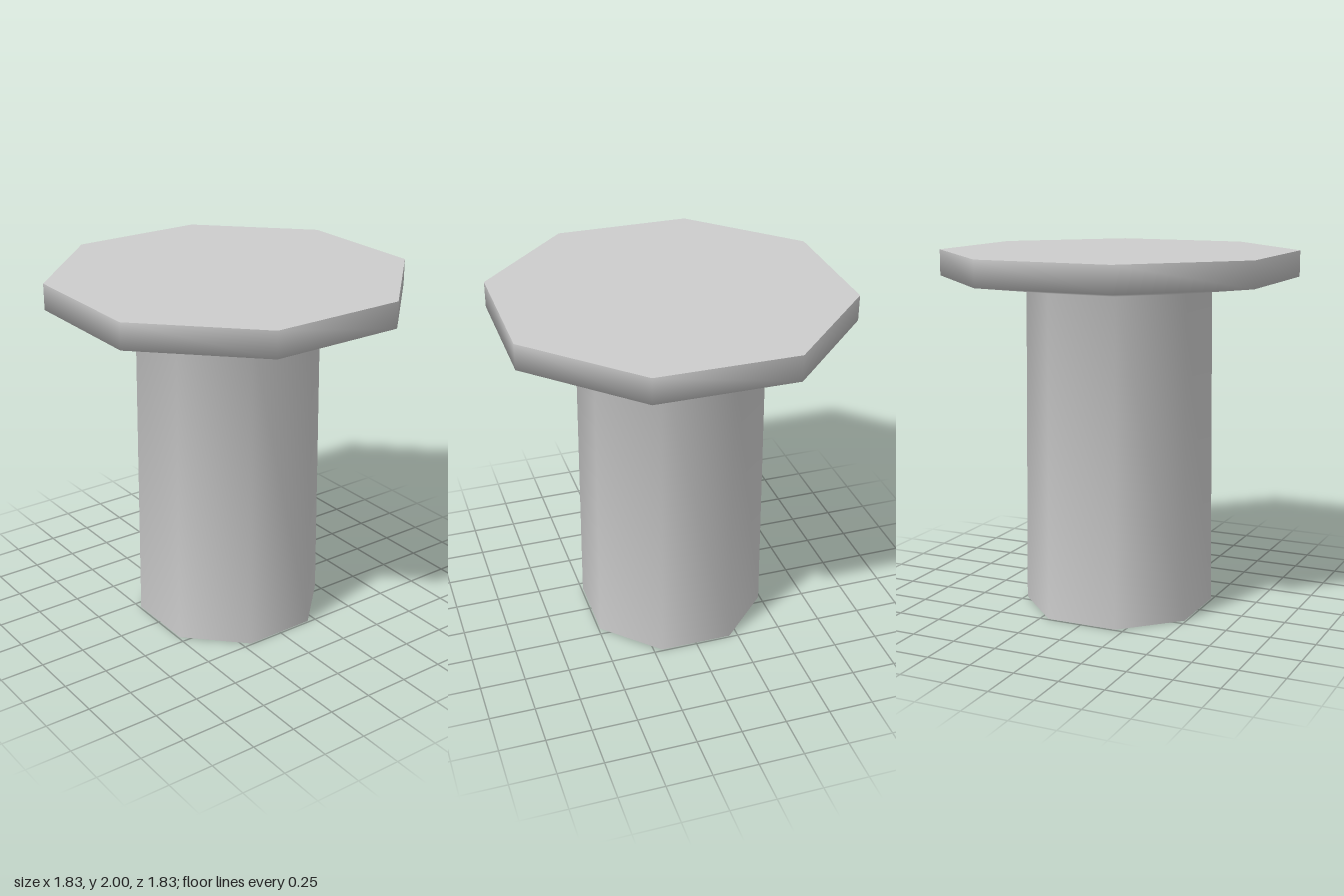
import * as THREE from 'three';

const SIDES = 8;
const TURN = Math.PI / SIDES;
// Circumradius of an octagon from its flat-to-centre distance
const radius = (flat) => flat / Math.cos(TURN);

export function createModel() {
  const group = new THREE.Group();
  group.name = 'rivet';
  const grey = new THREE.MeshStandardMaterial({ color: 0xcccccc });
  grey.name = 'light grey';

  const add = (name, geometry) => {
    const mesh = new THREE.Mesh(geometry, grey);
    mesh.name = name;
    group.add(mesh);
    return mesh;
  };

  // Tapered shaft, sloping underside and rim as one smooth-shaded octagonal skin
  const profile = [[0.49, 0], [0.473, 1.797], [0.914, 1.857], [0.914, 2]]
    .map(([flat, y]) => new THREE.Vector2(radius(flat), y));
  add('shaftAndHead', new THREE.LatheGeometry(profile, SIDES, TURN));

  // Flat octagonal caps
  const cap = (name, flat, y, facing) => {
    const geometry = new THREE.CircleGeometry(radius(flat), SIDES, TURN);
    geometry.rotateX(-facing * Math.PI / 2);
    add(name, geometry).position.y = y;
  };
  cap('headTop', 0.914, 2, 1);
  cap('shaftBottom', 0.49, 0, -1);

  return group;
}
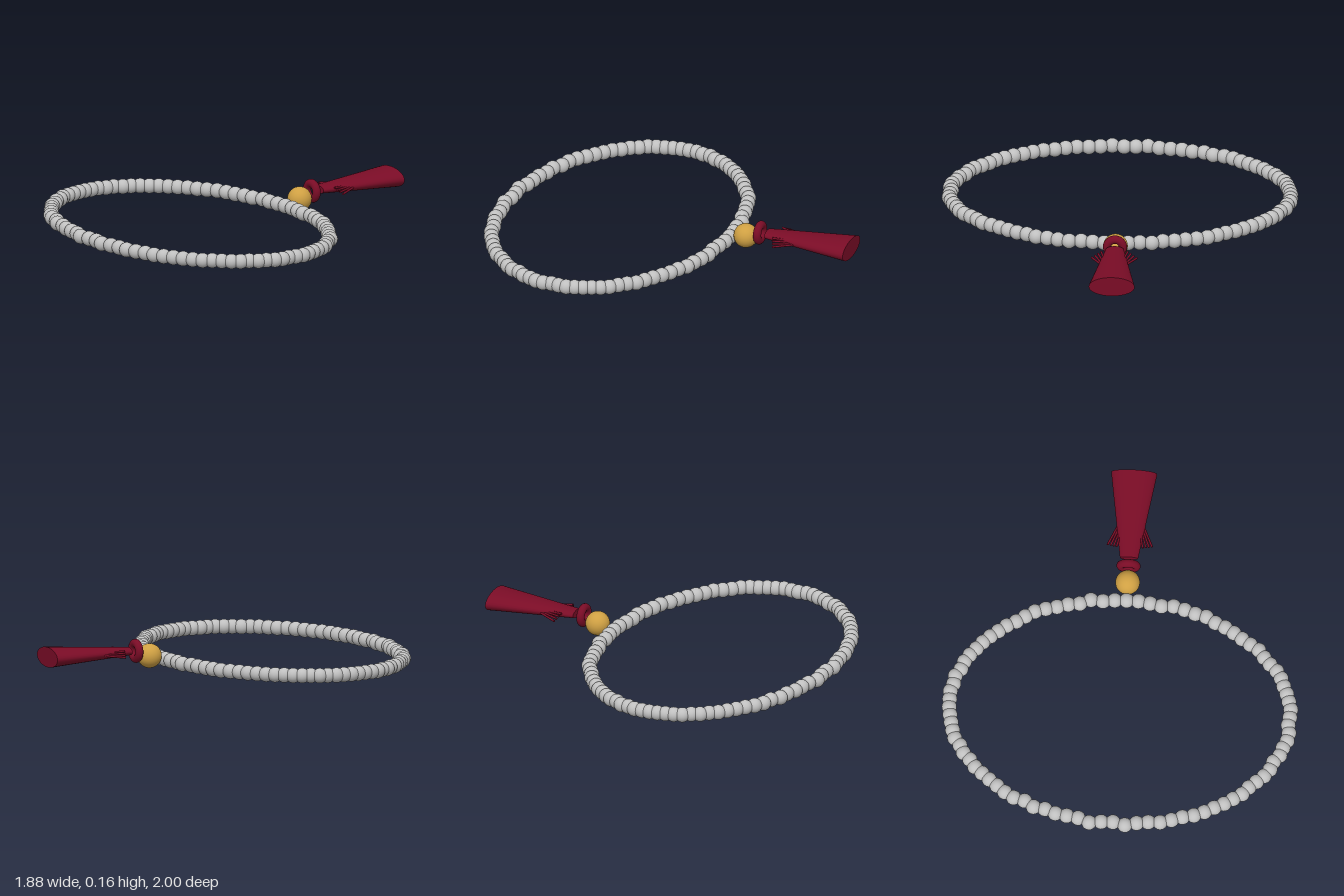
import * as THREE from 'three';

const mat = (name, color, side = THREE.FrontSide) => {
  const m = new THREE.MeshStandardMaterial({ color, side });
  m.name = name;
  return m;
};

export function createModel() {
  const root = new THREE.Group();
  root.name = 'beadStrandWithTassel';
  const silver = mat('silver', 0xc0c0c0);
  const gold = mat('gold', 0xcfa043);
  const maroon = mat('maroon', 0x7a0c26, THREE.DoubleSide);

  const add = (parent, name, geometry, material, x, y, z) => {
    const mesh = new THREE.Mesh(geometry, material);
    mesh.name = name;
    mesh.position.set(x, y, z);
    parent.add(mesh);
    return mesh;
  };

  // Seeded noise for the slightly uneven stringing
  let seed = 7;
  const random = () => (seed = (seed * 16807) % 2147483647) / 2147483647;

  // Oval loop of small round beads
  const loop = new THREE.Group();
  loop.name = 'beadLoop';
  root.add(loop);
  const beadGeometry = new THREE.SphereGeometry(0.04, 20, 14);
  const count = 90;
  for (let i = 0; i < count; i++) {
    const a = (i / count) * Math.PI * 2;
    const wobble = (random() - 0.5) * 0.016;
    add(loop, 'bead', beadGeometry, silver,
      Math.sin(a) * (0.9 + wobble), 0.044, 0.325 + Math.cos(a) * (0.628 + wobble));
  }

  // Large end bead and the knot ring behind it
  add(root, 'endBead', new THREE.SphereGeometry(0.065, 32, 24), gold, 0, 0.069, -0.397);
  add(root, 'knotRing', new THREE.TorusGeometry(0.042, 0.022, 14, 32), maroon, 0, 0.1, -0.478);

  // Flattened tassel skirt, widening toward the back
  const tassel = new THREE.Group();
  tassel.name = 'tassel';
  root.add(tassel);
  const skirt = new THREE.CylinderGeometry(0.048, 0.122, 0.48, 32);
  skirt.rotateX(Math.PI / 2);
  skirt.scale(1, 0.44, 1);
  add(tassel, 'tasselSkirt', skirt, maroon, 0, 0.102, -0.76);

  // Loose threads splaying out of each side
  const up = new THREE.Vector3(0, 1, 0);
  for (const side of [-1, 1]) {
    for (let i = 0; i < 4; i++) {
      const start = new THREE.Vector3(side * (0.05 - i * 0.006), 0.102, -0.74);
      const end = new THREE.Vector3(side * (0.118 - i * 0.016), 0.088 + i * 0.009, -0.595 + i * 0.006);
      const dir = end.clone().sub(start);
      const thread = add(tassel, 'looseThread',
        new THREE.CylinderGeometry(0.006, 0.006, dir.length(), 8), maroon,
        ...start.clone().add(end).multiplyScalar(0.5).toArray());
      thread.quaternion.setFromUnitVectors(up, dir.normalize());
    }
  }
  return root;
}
+--
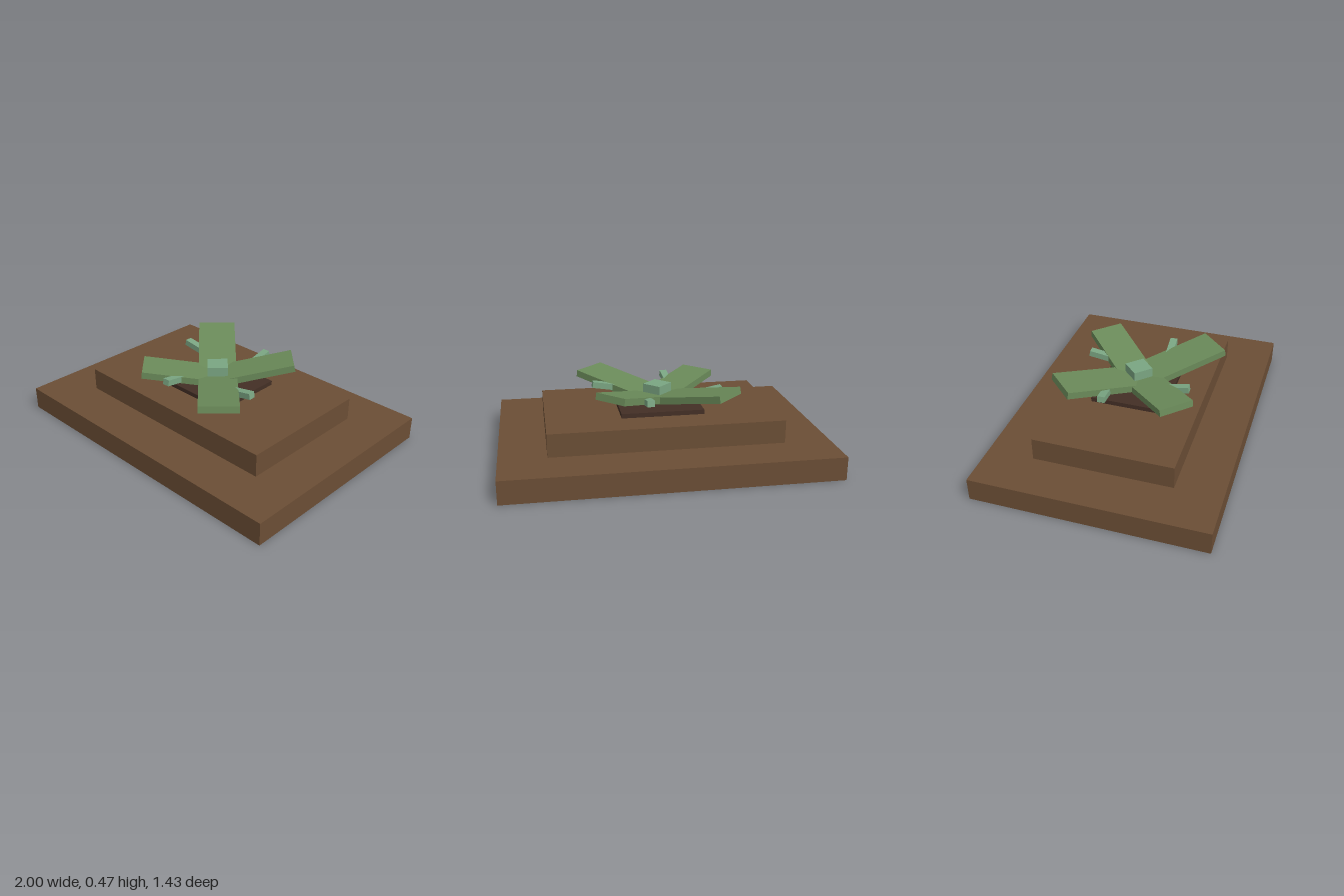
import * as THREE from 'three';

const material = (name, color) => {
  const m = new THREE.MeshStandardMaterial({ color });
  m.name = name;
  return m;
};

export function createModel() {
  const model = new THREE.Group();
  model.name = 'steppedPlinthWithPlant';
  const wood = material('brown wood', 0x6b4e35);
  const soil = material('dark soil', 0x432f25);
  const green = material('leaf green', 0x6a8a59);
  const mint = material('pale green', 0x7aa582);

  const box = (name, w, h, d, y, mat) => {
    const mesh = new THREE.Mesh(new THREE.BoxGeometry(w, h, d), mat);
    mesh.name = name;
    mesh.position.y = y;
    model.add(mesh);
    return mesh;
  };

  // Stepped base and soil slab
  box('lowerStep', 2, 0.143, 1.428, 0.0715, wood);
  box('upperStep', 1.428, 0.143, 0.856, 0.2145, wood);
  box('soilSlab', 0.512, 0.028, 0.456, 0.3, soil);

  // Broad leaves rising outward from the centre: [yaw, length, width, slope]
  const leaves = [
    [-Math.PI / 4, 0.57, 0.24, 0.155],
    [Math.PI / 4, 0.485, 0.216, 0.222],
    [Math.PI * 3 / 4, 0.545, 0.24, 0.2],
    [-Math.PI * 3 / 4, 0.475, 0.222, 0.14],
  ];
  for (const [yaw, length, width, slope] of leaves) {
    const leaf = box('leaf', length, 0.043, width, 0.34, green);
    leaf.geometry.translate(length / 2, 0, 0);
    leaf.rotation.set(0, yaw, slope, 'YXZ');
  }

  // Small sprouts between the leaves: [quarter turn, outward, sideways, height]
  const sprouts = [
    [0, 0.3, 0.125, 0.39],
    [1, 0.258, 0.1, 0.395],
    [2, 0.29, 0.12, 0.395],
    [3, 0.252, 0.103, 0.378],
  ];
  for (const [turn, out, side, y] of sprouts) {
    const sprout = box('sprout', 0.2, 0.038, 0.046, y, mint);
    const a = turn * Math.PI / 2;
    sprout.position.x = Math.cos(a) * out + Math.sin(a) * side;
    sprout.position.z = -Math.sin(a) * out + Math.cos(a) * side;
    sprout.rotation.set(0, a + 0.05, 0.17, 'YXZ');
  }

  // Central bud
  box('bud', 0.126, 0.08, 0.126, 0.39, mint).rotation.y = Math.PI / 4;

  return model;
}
+--
## Requirement:
Where does "gold" appear in the records above? Copy every line that has it.

## Exercise answer:
  const gold = mat('gold', 0xcfa043);
  add(root, 'endBead', new THREE.SphereGeometry(0.065, 32, 24), gold, 0, 0.069, -0.397);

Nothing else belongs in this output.